Today, Australia and New Zealand Bank (ANZ), Australia’s third largest bank, closed their A$600m ($464m) inaugural green bond deal – and the largest Certified Climate Bond to date. The 5-year bond has a semi-annual coupon of 3.25% and is rated Aa2e/AA-. ANZ was underwriter of the bond.
The ANZ bond claims a lot of records: apart from being the biggest certified so far under the Climate Bonds Standard, it’s the largest green bond from an Australian issuer and the biggest issued in Aussie dollars, alongside KfW’s highly successful A$600m green bond last March. What a list!
Investor demand was strong - the bond was 125% oversubscribed, with the order book closing at a$725m. They also achieved sought after investor diversification, as new investors that had previously not participated in ANZ deals joined the green bond party.
Overall, 46 investors participated in the transaction. Australian investors dominated, accounting for 92%, with the remainder snapped up by Asia. The split by investor type was asset managers 56%, followed by insurance 21% and middle market 7%. Banks accounted for 6%, central banks 3%, semi government 3%, councils 3% and private banks 1%.
Proceeds of the bond will refinance green property (40%), and wind energy and solar energy loans (60%) in Australia, New Zealand and parts of Asia. Some specific projects being funded by bond proceeds include Miaoli Wind Farm in Taiwan, Collgar Wind Farm in Australia and Brookfield Tower Place, a low-carbon building in Perth. A good example of how issuers can take advantage of the green bond theme to mix a range of assets to get needed bond scale.
The green credentials of the bond have been certified by EY under the Climate Bonds Standard, and EY will also do annual check-ups to ensure that the ANZ bond continues to comply with the Standard. Notably, the bond is the world’s first certified under the new Low Carbon Buildings criteria for the Climate Bonds Standards.
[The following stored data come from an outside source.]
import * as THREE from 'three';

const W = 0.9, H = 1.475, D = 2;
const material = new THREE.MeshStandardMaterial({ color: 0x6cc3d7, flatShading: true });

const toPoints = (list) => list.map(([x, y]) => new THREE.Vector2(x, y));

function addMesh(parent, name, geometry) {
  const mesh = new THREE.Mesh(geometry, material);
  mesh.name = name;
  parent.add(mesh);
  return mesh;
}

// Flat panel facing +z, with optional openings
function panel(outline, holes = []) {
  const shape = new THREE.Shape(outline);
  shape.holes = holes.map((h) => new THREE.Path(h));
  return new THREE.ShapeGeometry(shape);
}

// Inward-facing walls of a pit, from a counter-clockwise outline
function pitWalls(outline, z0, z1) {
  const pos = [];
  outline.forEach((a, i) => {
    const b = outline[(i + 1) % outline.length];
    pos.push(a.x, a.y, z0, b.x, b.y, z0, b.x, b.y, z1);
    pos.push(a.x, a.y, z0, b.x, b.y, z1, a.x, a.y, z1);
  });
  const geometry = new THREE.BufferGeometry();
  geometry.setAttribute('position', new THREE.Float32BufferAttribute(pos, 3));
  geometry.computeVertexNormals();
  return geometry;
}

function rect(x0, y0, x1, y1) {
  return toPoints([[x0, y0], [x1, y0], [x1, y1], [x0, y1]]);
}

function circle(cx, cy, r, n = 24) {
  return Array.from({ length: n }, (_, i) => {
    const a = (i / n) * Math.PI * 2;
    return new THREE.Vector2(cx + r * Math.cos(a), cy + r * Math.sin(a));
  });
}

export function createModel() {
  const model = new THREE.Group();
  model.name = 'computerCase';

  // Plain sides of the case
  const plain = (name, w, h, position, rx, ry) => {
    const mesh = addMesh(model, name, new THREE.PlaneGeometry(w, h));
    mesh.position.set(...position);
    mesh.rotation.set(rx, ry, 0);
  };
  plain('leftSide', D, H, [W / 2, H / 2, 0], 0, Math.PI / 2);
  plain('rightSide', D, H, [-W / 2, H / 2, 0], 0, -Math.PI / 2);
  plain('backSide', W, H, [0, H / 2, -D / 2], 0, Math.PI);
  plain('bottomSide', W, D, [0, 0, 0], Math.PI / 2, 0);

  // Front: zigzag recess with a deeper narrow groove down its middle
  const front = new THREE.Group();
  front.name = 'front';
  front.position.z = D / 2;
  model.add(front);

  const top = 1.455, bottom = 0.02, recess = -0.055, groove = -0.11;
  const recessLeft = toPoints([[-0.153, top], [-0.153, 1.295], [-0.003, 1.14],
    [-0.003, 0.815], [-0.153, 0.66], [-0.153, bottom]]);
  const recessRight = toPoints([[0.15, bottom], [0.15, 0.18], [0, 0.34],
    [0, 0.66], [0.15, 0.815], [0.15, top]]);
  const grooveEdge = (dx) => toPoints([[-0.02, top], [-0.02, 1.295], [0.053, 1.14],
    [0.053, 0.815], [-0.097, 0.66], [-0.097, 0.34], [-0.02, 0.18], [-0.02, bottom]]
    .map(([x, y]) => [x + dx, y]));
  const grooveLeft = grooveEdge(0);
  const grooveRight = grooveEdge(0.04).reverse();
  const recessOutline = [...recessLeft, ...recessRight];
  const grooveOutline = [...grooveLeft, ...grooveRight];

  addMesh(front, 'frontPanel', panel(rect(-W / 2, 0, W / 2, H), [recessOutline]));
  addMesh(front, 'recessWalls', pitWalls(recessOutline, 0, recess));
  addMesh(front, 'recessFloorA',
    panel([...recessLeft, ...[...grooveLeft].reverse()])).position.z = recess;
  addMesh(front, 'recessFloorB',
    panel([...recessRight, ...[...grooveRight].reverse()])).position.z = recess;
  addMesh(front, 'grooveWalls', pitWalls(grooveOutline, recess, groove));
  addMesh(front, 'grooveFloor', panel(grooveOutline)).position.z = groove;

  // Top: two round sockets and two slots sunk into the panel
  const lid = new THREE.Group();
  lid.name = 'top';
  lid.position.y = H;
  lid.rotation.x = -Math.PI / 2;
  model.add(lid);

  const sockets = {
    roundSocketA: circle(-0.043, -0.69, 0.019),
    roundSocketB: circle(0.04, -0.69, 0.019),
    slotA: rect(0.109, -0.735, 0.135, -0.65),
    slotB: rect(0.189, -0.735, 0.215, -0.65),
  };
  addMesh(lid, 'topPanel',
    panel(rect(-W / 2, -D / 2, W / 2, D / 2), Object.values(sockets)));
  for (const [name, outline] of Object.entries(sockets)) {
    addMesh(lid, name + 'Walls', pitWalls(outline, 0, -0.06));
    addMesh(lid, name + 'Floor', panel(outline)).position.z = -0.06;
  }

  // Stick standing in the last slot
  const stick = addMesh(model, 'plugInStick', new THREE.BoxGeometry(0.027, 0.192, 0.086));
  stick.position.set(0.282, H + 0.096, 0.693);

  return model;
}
For those of you unfamiliar with the scheme, the Climate Bonds Standard is a Fair Trade-like labelling scheme for bonds designed to make it easy for investors to identify low carbon and climate-resilient investments. Having a bond certified under the Standard means that a Climate Bonds approved verifier – in this case EY - certify that the use of proceeds of the bond complies with a set list of criteria, developed by scientists and industry experts.
Nicely done, ANZ! Great example for forthcoming issuers.
And a side-note: ANZ also announced today that they have become a Climate Bonds Partner.
Paul White, Global Head of Debt Syndicate at ANZ Bank said: “We fully support the Climate Bond Initiative’s efforts in developing this important market, we believe a large, liquid and global market will benefit investors, issuers and the environment. We are actively involved in this growth market and we’re pleased to be partnering with them to enhance the market further as we see a tremendous opportunity particularly in the Asia Pacific region”.